# [TASK REQUIREMENTS]
Up to and including the line with "vs = [bm.verts.new(p) for p in pts]", reproduce the listing below exactly, beginning at its first line.

# [DATA FOR ANALYSIS]
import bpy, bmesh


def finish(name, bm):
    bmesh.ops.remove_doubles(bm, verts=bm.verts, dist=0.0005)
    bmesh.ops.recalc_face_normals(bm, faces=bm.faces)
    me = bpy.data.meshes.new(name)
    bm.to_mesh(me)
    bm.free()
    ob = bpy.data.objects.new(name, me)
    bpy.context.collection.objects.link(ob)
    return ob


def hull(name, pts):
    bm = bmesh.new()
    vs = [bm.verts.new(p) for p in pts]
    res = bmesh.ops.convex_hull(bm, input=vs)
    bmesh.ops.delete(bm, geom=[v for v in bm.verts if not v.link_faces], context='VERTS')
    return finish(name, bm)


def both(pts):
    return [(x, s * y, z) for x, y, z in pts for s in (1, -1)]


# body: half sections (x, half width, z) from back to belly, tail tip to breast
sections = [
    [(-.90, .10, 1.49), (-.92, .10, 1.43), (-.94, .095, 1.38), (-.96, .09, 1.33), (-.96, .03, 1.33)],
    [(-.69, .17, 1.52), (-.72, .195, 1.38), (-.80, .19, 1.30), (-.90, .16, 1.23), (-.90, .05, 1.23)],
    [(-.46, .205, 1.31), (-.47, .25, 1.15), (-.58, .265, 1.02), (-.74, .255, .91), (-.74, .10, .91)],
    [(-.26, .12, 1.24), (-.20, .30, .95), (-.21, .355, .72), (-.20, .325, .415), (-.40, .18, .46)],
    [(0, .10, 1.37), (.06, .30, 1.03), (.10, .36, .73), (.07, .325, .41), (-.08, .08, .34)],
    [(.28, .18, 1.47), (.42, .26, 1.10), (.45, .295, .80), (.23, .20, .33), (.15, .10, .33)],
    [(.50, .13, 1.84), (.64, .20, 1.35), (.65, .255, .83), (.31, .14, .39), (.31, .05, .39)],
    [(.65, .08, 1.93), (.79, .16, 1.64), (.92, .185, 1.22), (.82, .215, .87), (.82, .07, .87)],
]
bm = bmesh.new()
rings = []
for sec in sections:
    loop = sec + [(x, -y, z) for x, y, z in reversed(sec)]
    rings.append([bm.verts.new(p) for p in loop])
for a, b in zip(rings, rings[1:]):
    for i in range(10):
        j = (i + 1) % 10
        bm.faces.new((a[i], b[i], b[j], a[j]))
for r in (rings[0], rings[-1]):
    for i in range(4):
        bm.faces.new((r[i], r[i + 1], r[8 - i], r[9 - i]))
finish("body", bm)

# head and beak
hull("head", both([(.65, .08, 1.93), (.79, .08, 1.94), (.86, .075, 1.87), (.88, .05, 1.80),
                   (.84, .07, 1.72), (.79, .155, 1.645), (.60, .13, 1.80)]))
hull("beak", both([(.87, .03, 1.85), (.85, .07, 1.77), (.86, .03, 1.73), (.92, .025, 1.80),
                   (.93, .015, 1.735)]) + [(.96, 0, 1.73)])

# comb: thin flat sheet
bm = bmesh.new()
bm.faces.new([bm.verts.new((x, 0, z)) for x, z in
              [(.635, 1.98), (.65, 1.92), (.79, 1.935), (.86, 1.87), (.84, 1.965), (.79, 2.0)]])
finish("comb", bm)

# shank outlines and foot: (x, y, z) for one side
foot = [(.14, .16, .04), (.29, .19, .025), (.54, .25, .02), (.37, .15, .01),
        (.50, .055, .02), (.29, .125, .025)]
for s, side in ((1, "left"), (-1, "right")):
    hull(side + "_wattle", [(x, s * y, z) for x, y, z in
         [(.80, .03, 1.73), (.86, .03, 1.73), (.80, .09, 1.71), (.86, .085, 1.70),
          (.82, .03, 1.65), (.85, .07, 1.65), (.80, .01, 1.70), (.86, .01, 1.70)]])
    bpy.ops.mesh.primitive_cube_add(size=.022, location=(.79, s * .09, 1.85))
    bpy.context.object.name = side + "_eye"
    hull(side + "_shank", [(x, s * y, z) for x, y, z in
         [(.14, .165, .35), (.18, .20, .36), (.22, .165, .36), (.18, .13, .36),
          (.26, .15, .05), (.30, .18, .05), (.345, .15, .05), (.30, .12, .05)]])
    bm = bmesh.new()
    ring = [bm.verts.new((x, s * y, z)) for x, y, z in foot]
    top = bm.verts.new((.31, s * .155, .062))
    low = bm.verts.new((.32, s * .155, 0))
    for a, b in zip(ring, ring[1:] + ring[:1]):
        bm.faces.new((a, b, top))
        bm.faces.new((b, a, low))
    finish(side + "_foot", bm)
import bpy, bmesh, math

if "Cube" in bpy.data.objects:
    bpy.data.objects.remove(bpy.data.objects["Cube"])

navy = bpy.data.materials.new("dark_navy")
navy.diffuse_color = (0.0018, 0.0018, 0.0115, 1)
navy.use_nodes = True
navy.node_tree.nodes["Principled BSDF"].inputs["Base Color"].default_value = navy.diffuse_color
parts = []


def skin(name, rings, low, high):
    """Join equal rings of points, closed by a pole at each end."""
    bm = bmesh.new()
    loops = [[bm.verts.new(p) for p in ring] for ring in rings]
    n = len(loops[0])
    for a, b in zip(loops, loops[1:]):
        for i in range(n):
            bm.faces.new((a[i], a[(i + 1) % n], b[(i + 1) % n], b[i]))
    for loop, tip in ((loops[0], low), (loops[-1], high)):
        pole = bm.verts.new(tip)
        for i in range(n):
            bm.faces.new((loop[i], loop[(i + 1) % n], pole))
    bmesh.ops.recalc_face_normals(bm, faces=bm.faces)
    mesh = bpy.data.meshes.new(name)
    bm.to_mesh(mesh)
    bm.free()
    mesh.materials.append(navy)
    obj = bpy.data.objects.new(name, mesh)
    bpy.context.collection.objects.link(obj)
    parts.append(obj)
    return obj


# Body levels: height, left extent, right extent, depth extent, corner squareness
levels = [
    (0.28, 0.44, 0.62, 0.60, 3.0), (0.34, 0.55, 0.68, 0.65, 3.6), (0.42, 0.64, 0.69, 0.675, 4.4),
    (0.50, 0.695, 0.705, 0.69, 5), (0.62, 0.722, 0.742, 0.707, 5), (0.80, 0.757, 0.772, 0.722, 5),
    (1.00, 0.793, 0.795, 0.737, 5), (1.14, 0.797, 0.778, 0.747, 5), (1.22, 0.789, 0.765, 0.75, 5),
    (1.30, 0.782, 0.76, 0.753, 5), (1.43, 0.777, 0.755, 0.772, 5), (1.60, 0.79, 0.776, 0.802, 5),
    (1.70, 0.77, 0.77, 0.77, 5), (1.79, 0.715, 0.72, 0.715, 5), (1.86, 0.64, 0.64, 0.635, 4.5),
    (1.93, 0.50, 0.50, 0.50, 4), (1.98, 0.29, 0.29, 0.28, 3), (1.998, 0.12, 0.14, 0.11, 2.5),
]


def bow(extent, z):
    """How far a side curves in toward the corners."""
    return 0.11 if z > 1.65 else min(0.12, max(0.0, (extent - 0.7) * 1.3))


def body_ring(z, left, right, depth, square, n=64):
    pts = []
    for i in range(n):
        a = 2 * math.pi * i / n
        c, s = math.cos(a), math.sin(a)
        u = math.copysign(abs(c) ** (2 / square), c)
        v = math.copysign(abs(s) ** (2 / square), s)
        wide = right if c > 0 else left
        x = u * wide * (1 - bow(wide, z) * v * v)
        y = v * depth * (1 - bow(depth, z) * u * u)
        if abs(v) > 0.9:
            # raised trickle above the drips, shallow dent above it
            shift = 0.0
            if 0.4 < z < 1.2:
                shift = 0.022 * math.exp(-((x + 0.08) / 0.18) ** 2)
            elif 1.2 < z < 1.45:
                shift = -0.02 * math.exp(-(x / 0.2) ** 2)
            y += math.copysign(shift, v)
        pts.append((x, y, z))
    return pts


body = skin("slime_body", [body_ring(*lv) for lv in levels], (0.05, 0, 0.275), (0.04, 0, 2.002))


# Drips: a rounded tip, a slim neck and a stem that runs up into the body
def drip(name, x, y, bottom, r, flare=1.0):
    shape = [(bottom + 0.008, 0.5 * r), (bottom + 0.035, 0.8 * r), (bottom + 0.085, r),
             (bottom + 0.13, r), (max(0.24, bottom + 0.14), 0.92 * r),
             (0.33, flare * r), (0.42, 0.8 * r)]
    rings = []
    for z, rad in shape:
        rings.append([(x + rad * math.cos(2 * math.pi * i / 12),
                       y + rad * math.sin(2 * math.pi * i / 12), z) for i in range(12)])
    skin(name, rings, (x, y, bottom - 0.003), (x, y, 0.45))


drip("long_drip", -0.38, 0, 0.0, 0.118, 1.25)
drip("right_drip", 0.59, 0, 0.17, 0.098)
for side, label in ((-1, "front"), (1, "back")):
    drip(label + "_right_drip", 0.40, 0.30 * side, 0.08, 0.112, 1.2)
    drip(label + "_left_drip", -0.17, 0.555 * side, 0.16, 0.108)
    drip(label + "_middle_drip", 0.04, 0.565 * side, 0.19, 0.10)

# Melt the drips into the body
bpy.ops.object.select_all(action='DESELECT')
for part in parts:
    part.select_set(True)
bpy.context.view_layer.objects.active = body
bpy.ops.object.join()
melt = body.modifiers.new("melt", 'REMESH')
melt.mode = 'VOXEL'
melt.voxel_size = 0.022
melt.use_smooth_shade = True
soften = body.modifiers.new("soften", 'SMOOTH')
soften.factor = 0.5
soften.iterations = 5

# [RESULT FOR THIS EXERCISE]
import bpy, bmesh


def finish(name, bm):
    bmesh.ops.remove_doubles(bm, verts=bm.verts, dist=0.0005)
    bmesh.ops.recalc_face_normals(bm, faces=bm.faces)
    me = bpy.data.meshes.new(name)
    bm.to_mesh(me)
    bm.free()
    ob = bpy.data.objects.new(name, me)
    bpy.context.collection.objects.link(ob)
    return ob


def hull(name, pts):
    bm = bmesh.new()
    vs = [bm.verts.new(p) for p in pts]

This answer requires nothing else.